[Stored data]

═══

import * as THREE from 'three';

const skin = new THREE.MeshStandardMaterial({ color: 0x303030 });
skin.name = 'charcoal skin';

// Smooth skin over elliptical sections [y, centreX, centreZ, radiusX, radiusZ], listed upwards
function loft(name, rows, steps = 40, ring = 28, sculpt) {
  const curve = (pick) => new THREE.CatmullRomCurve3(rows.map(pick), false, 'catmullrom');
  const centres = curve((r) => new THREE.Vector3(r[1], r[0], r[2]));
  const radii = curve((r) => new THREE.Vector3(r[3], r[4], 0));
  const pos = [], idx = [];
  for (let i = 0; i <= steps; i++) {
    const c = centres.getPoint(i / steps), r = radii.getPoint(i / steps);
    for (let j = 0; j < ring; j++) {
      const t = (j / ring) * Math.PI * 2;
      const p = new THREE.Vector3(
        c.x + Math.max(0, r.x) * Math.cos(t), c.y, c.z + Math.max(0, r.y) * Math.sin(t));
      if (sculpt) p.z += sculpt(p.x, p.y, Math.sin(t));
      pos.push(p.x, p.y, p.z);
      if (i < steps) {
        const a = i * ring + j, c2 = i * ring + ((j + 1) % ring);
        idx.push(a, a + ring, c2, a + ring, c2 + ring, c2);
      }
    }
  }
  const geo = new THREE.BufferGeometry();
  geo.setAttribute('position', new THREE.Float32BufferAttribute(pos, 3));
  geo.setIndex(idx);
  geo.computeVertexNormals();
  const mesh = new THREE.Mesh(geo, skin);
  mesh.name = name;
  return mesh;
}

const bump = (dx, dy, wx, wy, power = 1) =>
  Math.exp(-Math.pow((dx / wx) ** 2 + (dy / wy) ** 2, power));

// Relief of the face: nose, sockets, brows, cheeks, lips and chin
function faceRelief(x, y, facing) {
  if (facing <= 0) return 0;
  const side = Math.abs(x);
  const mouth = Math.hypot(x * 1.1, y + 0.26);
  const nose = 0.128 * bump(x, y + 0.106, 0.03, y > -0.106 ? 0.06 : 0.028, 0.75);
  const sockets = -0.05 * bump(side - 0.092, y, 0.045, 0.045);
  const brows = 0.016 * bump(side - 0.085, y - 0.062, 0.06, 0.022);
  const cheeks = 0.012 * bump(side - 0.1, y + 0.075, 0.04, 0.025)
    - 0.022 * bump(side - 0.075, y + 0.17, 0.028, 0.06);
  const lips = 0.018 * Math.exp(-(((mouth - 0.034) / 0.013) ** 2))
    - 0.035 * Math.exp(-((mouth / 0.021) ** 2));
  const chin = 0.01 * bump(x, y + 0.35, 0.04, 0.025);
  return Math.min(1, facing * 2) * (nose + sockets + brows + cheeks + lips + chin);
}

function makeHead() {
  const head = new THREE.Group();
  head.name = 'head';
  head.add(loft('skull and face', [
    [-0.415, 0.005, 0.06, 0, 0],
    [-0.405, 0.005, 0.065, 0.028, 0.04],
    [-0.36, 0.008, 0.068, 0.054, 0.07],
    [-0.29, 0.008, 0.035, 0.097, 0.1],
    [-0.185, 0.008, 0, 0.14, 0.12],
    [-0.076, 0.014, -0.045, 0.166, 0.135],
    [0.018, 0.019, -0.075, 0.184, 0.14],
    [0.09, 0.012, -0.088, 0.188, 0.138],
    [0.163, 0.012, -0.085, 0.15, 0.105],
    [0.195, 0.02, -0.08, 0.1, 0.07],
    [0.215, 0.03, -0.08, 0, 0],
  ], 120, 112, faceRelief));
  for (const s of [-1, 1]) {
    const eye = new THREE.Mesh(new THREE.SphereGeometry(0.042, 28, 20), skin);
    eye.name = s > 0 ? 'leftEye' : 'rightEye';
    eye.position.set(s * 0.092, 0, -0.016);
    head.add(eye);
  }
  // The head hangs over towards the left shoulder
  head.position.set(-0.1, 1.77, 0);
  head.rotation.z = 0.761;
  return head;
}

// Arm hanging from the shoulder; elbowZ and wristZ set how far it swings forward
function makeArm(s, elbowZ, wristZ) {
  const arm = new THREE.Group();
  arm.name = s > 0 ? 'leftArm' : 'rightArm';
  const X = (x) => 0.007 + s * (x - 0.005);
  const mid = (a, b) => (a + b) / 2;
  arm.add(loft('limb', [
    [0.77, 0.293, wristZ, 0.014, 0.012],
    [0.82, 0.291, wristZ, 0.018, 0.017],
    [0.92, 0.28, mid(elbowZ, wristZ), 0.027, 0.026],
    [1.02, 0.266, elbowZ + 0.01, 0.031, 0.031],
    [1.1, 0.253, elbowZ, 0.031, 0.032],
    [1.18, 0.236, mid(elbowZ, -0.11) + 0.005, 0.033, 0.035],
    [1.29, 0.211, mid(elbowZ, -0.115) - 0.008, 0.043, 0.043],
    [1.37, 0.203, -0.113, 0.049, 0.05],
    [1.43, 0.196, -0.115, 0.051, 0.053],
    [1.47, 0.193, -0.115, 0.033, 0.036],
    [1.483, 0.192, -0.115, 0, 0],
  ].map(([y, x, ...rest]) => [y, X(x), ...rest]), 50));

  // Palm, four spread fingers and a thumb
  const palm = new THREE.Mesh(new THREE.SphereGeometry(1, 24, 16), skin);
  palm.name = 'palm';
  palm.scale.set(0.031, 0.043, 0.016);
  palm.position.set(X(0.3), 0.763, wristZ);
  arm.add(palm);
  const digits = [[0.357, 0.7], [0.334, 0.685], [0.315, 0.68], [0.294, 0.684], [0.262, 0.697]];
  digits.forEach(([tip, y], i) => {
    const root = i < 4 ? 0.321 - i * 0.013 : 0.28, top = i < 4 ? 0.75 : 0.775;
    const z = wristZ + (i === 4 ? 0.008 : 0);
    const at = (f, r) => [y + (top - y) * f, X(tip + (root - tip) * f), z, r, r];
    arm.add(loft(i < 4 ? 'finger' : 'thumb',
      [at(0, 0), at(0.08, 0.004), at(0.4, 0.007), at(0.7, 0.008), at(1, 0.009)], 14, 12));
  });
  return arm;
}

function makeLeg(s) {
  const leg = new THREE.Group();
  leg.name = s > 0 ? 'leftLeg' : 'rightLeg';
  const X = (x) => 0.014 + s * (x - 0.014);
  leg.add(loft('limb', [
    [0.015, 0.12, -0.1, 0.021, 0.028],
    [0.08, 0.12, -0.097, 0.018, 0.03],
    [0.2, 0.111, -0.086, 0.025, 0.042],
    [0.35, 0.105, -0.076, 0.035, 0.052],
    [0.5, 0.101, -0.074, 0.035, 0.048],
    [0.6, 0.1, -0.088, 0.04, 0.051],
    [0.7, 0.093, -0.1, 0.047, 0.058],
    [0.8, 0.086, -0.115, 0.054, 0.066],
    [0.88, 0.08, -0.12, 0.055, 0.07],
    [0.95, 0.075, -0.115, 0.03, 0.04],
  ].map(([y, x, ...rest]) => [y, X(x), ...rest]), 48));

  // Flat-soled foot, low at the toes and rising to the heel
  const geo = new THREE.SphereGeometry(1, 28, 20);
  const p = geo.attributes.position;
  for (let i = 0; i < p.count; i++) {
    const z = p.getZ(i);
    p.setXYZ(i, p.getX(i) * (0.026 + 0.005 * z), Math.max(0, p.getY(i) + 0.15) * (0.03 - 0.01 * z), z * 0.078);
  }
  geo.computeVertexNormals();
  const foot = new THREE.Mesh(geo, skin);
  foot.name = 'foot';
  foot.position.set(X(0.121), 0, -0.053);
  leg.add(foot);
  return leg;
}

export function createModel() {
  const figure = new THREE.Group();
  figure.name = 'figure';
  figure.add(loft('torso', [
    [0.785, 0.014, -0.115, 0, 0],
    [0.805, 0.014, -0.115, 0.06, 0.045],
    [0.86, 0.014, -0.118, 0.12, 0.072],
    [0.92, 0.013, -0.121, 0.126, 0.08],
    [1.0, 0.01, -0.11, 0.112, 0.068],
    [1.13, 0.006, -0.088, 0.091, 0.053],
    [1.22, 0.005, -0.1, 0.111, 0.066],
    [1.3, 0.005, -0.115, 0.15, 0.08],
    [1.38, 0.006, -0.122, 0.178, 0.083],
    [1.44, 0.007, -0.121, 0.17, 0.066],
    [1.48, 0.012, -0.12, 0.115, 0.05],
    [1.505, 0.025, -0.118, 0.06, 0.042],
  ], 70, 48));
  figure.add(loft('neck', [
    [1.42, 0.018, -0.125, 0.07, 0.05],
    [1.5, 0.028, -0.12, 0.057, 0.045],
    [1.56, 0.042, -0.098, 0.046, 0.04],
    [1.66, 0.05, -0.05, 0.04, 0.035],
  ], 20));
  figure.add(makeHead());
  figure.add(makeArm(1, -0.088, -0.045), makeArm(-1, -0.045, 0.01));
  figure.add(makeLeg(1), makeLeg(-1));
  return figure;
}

═══

(What the task asks)
From the first line of the records above down to the line containing "const t = (j / ring) * Math.PI * 2;", repeat each line exactly as written. Include both of those lines and add nothing.

(Answer to the exercise)
import * as THREE from 'three';

const skin = new THREE.MeshStandardMaterial({ color: 0x303030 });
skin.name = 'charcoal skin';

// Smooth skin over elliptical sections [y, centreX, centreZ, radiusX, radiusZ], listed upwards
function loft(name, rows, steps = 40, ring = 28, sculpt) {
  const curve = (pick) => new THREE.CatmullRomCurve3(rows.map(pick), false, 'catmullrom');
  const centres = curve((r) => new THREE.Vector3(r[1], r[0], r[2]));
  const radii = curve((r) => new THREE.Vector3(r[3], r[4], 0));
  const pos = [], idx = [];
  for (let i = 0; i <= steps; i++) {
    const c = centres.getPoint(i / steps), r = radii.getPoint(i / steps);
    for (let j = 0; j < ring; j++) {
      const t = (j / ring) * Math.PI * 2;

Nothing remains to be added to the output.